Prior to 1 July 1988, contributions to super funds were not subject to income tax. From 1 July 1988, deductible contributions to funds became subject to 15% tax. When this change was introduced the then Treasurer, Paul Keating, said that the government did not want to ‘tax the dead’. Accordingly, a mechanism was introduced to ensure that no detriment would be suffered by spouses and children of a deceased. That mechanism is the ‘anti-detriment deduction’.
Upon a member’s death, the anti-detriment deduction encourages funds to ‘top up’ the deceased’s payout. Specifically, the legislation provides that the fund can claim a deduction (which results in a tax saving that can finance the top up payment) if it implements the following steps:
- Upon a member’s death the fund pays out a lump sum to a spouse or child of the deceased.
- The fund increases that lump sum by an amount so that the lump sum is the same amount it would have been if no tax on contributions were payable.
A fund can then claim a deduction calculated as the amount of the increase divided by 15%.
This is best explained with a simple example.
Dad’s employer contributes $20,000 to a super fund on behalf of Dad. Dad then dies. If there was no tax on contributions, the fund would have $20,000 to pay to Dad’s spouse or children. However, as the $20,000 is subject to 15% tax the death payout is only $17,000 (ie, $20,000 less $20,000 x 15%). The detriment that his spouse or children would suffer is the difference between:
- what they would have received if contributions had never been made subject to tax; and
- what is sitting in Dad’s member account in the fund upon his death.

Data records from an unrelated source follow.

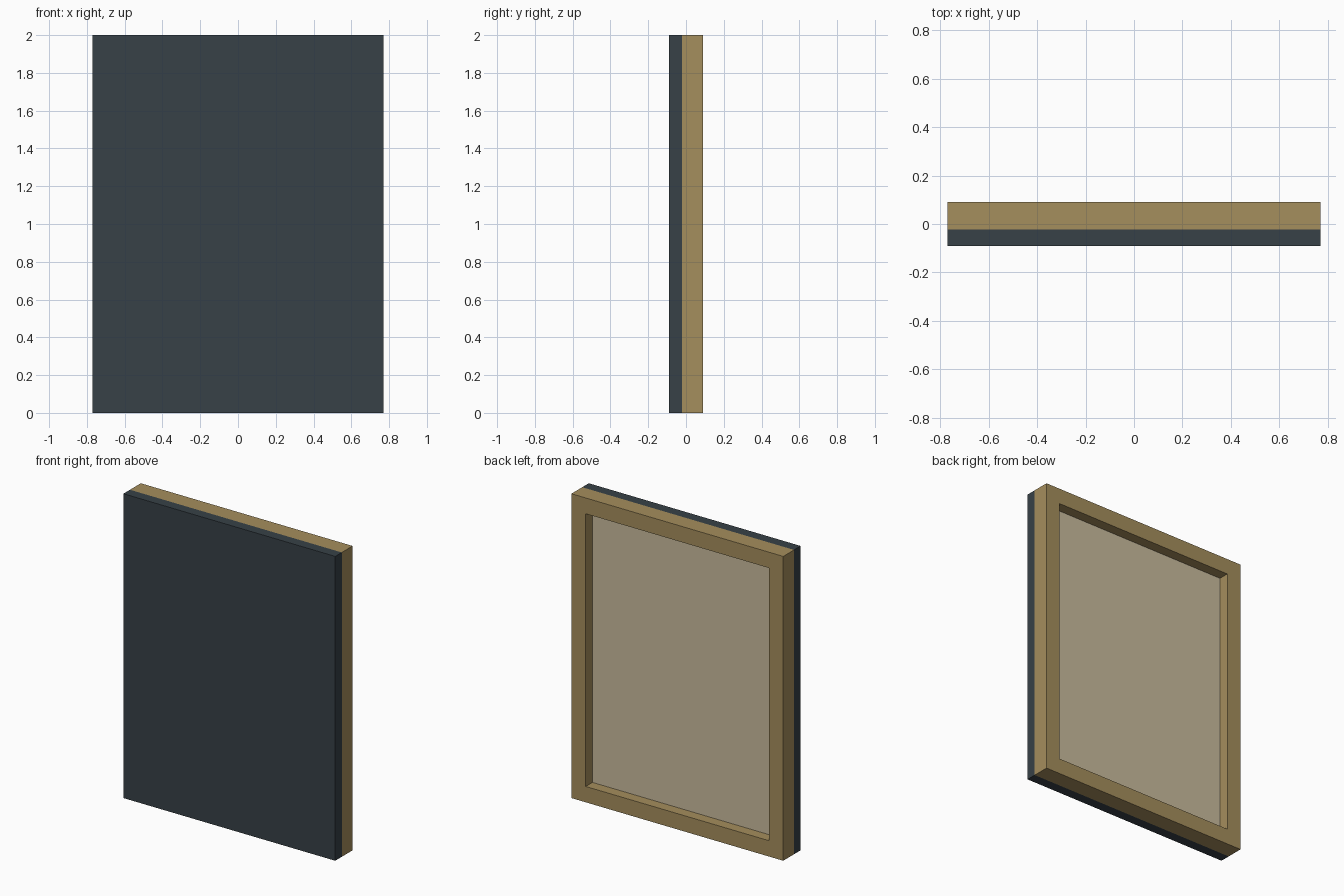
import bpy

if "Cube" in bpy.data.objects:
    bpy.data.objects.remove(bpy.data.objects["Cube"])

W, H = 1.54, 2.0               # overall width and height
Y_FRONT, Y_BACK = -0.09, 0.09  # overall depth
Y_SEAM = -0.022                # dark slab meets wooden frame
Y_RECESS = 0.02                # back surface of the inner panel
BORDER = 0.104                 # width of the frame bars


def linear(c):
    c /= 255
    return c / 12.92 if c <= 0.04045 else ((c + 0.055) / 1.055) ** 2.4


def material(name, rgb):
    m = bpy.data.materials.new(name)
    m.diffuse_color = (*[linear(c) for c in rgb], 1)
    m.use_nodes = True
    m.node_tree.nodes["Principled BSDF"].inputs["Base Color"].default_value = m.diffuse_color
    return m


def mesh_object(name, verts, faces, mat):
    me = bpy.data.meshes.new(name)
    me.from_pydata(verts, [], faces)
    me.materials.append(mat)
    ob = bpy.data.objects.new(name, me)
    bpy.context.collection.objects.link(ob)
    return ob


def rect(w, h, y):
    """Four corners, centred on the model's middle, at depth y."""
    return [(sx * w / 2, y, H / 2 + sz * h / 2)
            for sx, sz in ((-1, -1), (1, -1), (1, 1), (-1, 1))]


def slab(name, w, h, y0, y1, mat):
    sides = [(i, i + 4, (i + 1) % 4 + 4, (i + 1) % 4) for i in range(4)]
    return mesh_object(name, rect(w, h, y0) + rect(w, h, y1),
                       [(0, 1, 2, 3), (7, 6, 5, 4)] + sides, mat)


def hollow_frame(name, w, h, border, y0, y1, mat):
    iw, ih = w - 2 * border, h - 2 * border
    # rings: outer front, outer back, inner back, inner front
    verts = rect(w, h, y0) + rect(w, h, y1) + rect(iw, ih, y1) + rect(iw, ih, y0)
    faces = []
    for r in range(4):
        a, b = r * 4, (r + 1) % 4 * 4
        for i in range(4):
            j = (i + 1) % 4
            faces.append((a + i, b + i, b + j, a + j))
    return mesh_object(name, verts, faces, mat)


dark = material("dark slate", (55, 65, 71))
wood = material("wood", (165, 142, 93))
linen = material("pale linen", (201, 188, 158))

# Dark front slab, wooden frame behind it, recessed panel inside the frame
slab("front_slab", W, H, Y_FRONT, Y_SEAM, dark)
hollow_frame("wooden_frame", W, H, BORDER, Y_SEAM, Y_BACK, wood)
slab("inner_panel", W - 2 * BORDER, H - 2 * BORDER, Y_SEAM, Y_RECESS, linen)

Accordingly, in this scenario, the detriment that Dad’s spouse or children would suffer because of the tax on contributions is $3,000 (ie, $20,000 less $17,000).
Therefore, if the fund tops up any lump sum payment to Dad’s spouse or children by $3,000 so they receive $20,000, the fund can claim a deduction of $20,000 (ie, $3,000 divided by 15%). As you will appreciate, this can result in significant tax deductions to a fund and in many cases results in a carry forward loss.
ATO ID 2010/1: adult children eligible
Some have queried whether an anti-detriment deduction is available if the lump sum is paid to an adult independent child. DBA’s view has always been that a deduction is available in these circumstances. ATO ID 2010/1 confirms this view.
ATO ID 2010/5: how to calculate the increase
The ATO had previously indicated that it would allow the following formula to be used to calculate the increase but only where the actual amount cannot be calculated by the fund:
In ATO ID 2010/5, the ATO indicate they will still accept this formula even if the actual amount can be calculated but the fund’s records did not track the effect of fund tax on the accounts of individual members.
Many SMSFs do not track the amount of tax on contributions and consideration should be given to doing so as the facts in ATO ID 2010/5 involved a ‘large’ super fund.
For further Information please contact:
DBA News contains general information only and is no substitute for expert advice. Further, DBA is not licensed under the Corporations Act 2001 (Cth) to give financial product advice. We therefore disclaim all liability howsoever arising from reliance on any information herein unless you are a client of DBA that has specifically requested our advice.